The priest, Father Jacques Hamel at the church in Saint-Etienne-du-Rouvray near Rouen, was killed during morning mass on Tuesday by two assailants, who took a total of five people hostage. The attackers slit the priest's throat with a knife and wounded three others, before police shot them dead.

Francis immediately said that he joins in "prayer for the suffering of family members, of the pain of the parish and the diocese of Rouen." He also said that he "invokes God, the merciful Father, that he welcome the Abott Jacque Hamel into the peace of his light and that he bring comfort to the wounded."

The pontiff said that he was "particularly shaken by this act of violence that took place in a church, during the celebration of Mass, a liturgical act that implores God for peace on this earth," and asked God to "inspire all to thoughts of reconciliation and brotherhood."

The Vatican leader has also described the attack as "absurd violence," and expressed his condemnation of "every form of hatred."

One of the nuns at the church, Sister Danielle, shared some of the details of what happened during the hostage situation, and told French radio station RMC that Hamel was forced down on his knees by the IS supporters.

"In the church, everyone screamed 'Stop, you don't know what you're doing.' They didn't stop. They forced him to his knees; he tried to defend himself, and it was then that the drama began," Danielle said.

"They recorded themselves (on video). They did a little – like a sermon – around the altar in Arabic. It was a horror."
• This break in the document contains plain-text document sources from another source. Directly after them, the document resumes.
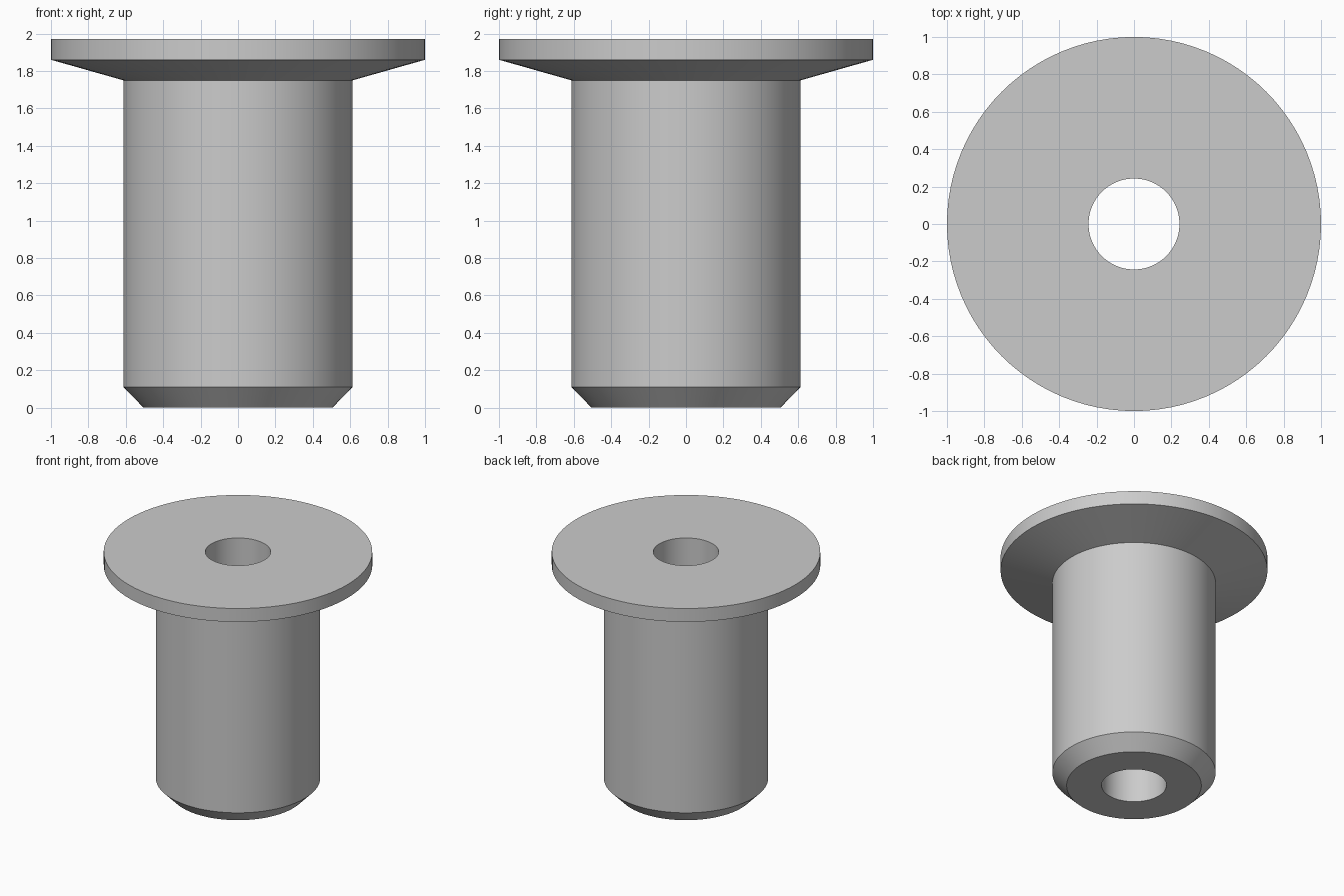
import bpy
import bmesh
import math

if "Cube" in bpy.data.objects:
    bpy.data.objects.remove(bpy.data.objects["Cube"], do_unlink=True)

# Plain grey metal
metal = bpy.data.materials.new("grey_metal")
metal.use_nodes = True
grey = (0.6, 0.6, 0.6, 1.0)
metal.diffuse_color = grey
metal.node_tree.nodes["Principled BSDF"].inputs["Base Color"].default_value = grey


def lathe(name, profile, segments=96):
    """Revolve a closed (radius, height) profile around the z axis."""
    bm = bmesh.new()
    rings = []
    for radius, height in profile:
        angles = [2 * math.pi * i / segments for i in range(segments)]
        rings.append([bm.verts.new((radius * math.cos(a), radius * math.sin(a), height))
                      for a in angles])
    for lower, upper in zip(rings, rings[1:] + rings[:1]):
        for i in range(segments):
            j = (i + 1) % segments
            bm.faces.new((lower[i], lower[j], upper[j], upper[i]))
    bmesh.ops.recalc_face_normals(bm, faces=bm.faces)
    mesh = bpy.data.meshes.new(name)
    bm.to_mesh(mesh)
    bm.free()
    mesh.materials.append(metal)
    obj = bpy.data.objects.new(name, mesh)
    bpy.context.collection.objects.link(obj)
    return obj


# Bushing: chamfered foot, straight shank, tapered flange and through bore
bore, foot, shank, flange = 0.243, 0.505, 0.612, 1.0
bushing = lathe("flanged_bushing", [
    (bore, 0), (foot, 0), (shank, 0.11), (shank, 1.75),
    (flange, 1.86), (flange, 1.97), (bore, 1.97),
])

# Smooth round walls, crisp rims
bpy.ops.object.select_all(action="DESELECT")
bushing.select_set(True)
bpy.context.view_layer.objects.active = bushing
bpy.ops.object.shade_smooth_by_angle(angle=math.radians(12))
IS, which has been carrying out a genocide of Christians and other minorities in Iraq and Syria, claimed responsibility for the attack. The IS-linked Amaq news agency said that the attackers were "soldiers of the Islamic State," while another IS statement called on "Slaughtering, stabbing, ramming and killing in Europe. This is what you brought for yourselves, you Crusaders."

The terror group has in the past specifically warned the Vatican and Europe's Christians that it will be targeting them.

Author Austen Ivereigh, who has written a biography of Pope Francis, said that the pope believes all violence is "ultimately absurd."

Ivereigh added that Europe's Christians are waking up to a new era of violence and challenges, The Guardian reported.

"We are now clearly entering into an era of sporadic violence at the heart of our nations and I think that is going to pose enormous challenges for everyone – including the church and all institutions," he said.

Archbishop Dominique Lebrun of Rouen meanwhile said that the only "weapons" the church can take up in a situation like this is "prayer and brotherhood among people of good will."

Lebrun asked young people not to "give in to violence," but instead to "become apostles of the civilization of love."